All my writing about Isabel Crawford has been something of a tangent, since my main research has focused on Canadian Methodist women, and Crawford was a Baptist. My presentation this morning was a further small tangent. My chapter is titled “Crossing Boundaries: The Mission of Isabel Crawford.” I could have simply summarized the chapter or read part of it, but I wanted to do something fresh by expanding on one of its themes.
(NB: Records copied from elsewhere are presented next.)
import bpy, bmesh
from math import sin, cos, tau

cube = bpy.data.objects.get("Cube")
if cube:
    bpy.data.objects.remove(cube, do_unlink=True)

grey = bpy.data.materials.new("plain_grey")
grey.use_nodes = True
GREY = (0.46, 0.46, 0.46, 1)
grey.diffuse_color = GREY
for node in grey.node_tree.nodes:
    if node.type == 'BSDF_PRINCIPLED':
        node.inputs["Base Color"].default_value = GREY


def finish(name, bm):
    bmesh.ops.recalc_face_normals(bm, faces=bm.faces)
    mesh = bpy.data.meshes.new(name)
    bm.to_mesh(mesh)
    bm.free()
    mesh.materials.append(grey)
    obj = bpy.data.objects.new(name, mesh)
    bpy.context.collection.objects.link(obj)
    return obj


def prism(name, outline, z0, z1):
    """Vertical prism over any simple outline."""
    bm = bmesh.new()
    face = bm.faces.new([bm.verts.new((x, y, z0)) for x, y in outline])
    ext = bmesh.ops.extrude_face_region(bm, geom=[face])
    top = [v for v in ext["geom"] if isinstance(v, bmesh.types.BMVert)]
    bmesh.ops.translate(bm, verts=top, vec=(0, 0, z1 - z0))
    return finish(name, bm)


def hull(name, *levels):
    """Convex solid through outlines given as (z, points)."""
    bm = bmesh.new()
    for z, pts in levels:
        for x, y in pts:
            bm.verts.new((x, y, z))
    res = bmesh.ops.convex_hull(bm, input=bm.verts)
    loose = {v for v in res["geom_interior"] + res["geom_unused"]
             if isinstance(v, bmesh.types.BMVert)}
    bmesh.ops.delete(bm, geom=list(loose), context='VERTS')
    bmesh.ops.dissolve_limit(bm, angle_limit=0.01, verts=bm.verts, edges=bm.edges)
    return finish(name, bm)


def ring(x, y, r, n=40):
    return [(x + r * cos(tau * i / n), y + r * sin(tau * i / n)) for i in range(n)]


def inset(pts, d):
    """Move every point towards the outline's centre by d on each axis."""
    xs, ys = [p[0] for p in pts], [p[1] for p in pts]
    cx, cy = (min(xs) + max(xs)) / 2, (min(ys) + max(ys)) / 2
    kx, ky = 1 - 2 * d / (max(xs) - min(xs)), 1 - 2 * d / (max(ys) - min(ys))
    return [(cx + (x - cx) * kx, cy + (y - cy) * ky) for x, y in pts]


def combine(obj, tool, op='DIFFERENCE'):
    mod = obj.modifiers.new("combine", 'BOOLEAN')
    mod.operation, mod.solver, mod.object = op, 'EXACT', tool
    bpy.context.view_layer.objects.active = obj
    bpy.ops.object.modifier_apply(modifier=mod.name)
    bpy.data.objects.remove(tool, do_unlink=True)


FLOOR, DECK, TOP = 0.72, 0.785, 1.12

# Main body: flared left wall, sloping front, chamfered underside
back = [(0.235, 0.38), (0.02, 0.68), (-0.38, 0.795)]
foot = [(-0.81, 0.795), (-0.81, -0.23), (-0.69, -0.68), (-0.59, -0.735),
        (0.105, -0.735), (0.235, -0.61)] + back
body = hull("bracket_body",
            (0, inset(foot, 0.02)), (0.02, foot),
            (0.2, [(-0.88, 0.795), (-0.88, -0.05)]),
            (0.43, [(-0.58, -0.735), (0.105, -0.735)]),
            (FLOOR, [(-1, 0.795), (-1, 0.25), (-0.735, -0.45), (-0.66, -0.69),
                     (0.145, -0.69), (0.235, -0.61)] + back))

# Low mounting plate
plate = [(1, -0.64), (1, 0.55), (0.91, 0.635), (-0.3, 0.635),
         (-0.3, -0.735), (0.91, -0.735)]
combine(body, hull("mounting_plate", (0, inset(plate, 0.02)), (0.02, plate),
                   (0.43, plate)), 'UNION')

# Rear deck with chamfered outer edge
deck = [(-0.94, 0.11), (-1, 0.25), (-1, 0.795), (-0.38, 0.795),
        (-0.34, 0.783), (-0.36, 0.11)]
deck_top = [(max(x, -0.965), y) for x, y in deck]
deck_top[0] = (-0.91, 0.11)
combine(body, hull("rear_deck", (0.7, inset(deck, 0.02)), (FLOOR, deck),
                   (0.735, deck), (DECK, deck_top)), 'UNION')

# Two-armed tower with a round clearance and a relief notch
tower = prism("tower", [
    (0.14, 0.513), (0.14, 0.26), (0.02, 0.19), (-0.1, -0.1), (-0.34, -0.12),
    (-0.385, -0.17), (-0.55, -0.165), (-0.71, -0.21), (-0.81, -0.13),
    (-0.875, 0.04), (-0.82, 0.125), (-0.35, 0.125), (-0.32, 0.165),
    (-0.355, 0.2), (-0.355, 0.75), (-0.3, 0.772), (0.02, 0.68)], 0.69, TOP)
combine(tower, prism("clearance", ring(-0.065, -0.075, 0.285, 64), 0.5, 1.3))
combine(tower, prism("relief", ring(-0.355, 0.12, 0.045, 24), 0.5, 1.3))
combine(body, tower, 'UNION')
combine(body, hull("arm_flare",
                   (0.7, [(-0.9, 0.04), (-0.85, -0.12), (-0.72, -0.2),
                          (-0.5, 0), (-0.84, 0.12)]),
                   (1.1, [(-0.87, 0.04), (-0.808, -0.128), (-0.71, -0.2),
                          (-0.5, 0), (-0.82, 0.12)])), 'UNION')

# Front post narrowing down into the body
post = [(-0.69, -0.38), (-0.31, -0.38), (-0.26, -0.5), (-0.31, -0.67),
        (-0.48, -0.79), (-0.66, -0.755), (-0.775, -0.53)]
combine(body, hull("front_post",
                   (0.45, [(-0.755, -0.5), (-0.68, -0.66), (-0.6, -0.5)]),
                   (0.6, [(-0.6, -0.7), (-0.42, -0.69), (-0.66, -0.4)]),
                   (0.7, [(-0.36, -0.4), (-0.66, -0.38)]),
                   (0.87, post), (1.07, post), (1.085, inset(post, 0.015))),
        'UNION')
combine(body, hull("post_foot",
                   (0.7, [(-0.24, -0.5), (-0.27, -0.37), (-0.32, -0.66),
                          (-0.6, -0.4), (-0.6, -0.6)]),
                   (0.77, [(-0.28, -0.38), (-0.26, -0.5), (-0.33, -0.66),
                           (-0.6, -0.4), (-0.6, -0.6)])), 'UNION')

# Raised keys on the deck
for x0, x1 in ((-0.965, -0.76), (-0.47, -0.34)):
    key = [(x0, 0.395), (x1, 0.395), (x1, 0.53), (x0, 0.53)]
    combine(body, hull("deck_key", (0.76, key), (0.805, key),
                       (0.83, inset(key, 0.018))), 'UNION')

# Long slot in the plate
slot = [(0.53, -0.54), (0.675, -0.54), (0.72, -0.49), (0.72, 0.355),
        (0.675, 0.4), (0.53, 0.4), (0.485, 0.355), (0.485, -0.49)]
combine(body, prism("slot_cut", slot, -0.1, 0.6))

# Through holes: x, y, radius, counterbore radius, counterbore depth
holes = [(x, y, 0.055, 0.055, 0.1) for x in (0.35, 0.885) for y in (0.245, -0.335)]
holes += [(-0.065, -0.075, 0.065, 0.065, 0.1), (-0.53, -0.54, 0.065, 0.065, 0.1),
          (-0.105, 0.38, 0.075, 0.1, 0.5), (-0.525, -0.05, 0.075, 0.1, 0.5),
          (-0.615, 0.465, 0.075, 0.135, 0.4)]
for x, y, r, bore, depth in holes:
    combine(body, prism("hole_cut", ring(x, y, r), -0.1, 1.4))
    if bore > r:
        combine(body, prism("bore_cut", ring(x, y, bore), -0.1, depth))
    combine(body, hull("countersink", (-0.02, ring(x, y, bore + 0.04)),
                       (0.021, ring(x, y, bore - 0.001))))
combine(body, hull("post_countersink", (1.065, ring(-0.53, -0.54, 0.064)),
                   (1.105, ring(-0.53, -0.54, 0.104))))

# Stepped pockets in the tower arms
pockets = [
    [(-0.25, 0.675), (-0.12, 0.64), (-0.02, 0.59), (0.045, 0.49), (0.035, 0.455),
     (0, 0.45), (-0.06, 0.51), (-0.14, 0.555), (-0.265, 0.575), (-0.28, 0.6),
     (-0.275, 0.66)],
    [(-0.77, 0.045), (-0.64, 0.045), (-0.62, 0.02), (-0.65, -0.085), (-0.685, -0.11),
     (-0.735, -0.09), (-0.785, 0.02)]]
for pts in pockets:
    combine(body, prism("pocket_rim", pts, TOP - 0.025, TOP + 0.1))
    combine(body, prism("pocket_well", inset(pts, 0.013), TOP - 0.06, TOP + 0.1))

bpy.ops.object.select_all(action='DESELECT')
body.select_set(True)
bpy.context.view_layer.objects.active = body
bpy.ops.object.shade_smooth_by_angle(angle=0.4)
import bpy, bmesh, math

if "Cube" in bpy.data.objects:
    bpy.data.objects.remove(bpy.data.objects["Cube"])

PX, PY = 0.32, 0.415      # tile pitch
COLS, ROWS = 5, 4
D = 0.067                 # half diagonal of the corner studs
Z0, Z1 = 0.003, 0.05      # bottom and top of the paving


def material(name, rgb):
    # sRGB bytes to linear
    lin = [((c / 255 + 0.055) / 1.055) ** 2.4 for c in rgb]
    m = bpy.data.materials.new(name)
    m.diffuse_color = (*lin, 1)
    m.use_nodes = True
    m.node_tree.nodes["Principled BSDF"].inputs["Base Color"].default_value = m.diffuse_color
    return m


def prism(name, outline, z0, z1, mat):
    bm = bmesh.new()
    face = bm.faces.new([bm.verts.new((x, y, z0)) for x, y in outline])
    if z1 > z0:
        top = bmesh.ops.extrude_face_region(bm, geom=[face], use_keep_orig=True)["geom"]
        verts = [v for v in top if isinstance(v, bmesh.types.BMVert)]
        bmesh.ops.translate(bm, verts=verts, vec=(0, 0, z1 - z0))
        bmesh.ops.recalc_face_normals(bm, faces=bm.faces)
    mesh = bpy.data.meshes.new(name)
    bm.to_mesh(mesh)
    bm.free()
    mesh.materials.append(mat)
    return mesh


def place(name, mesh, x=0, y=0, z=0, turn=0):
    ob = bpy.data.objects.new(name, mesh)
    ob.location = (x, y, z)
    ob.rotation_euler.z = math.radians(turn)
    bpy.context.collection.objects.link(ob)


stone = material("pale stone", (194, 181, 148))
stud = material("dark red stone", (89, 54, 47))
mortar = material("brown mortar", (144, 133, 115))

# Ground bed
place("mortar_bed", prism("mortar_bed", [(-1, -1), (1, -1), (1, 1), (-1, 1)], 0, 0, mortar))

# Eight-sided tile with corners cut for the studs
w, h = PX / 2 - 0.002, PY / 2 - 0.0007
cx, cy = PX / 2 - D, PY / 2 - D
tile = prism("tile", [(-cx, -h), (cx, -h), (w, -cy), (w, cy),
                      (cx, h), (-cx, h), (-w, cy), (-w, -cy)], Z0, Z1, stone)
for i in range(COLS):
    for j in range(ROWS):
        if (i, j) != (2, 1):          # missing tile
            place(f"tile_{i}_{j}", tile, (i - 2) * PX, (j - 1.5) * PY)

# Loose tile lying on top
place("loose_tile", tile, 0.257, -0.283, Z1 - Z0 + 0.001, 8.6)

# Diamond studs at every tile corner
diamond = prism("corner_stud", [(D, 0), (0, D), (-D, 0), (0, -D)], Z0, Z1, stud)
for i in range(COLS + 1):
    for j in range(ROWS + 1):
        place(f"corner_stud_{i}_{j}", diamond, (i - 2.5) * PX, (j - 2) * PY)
Crawford was born in Canada and spent her final years in the land of her birth. However, from 1891 until 1942 she studied, then worked, then retired, in the United States. In 1900 she became a United States citizen. And although she died in Canada, she had made arrangements for her body to be returned to her Oklahoma mission for burial. Her grave marker in the Kiowa cemetery at Saddle Mountain bears the statement, “I Dwell Among Mine Own People.” So today I took the opportunity to explore in her writings  her feelings about the “two flags” that she had come to love.

There are more papers to come and more tangents to explore, and for me that is what makes my life as a historian and writer so rewarding.

WITCH: A Group with a Provocative Acronym

For nearly a century, the American Society of Church History was pretty much an “old boy’s club.” It was founded in 1888, and after all, who studied, taught, and wrote church history then and for decades after that? Men. When women began to show up at its meetings, they felt conspicuous and isolated.

Finally in 1983, Jane Dempsey Douglass became the first female president-elect of group. She invited women members to an informal meeting. Two came, and the three agreed on holding a breakfast on one morning during the meetings of the ASCH. Soon the group adopted the name Women in Theology and History, never announcing but leaving it to attendees to recognize the acronym.

It was only a few years later that I attended my first ASCH meeting. I stood nervously, feeling much very alone in the crowd, as people milled about, waiting for the doors to open for the official welcome to the event. Then I spotted a man I knew, and he came over to where I was standing. “I see you’ve become interested in church history, have you?” His condescending tone chilled me. I don’t remember what I answered, but I remember quite clearly what I wanted to reply but was too polite to say: “Well I do have a PhD in church history.” I knew he did not.

At no other time did I feel so coolly treated, but I did feel invisible. Thus it was with great pleasure that I learned of the women’s breakfast. My anticipation turned to relief when I attended: here was a place where I belonged.

The format was simple and so it has remained through the years. During a continental breakfast in a hotel meeting room, we are called to order and welcomed. Then, one by one, each of us stands and tells who we are, where we’re from, and what we’re working on. We put our name and e-mail address on a pad of paper so that we can receive the list later and make contact with others who share our interests.

And so I went again in January of 2015 to the women’s breakfast, this time in New York City. There were more than thirty of us present, the usual mix of senior scholars, young scholars, independent scholars, and graduate students. We reported on works in progress, dissertations completed, projects planned, books published or, like mine, accepted for publication. In past years, a few have reported on painfully difficult job searches, on unemployment and underemployment.

Nowhere could anyone find a more supportive group with which to share as we sympathize or rejoice together. Through connections made there, women have developed ideas for meeting sessions, shared tips about job openings, and cooperated on research. Most of all, however, we know that we belong. There are still many tweed jackets and dark flannel sports coats in the meeting sessions, a good number of dress shirts and ties, but among them we can spot colourful blazers, sweaters, blouses, and scarves. We recognize those wearing them and know that no longer is this an old boy’s club. Women in Theology and Church History have a place here, a place earned by our competence but boosted by the confidence we have gained as members of the coven.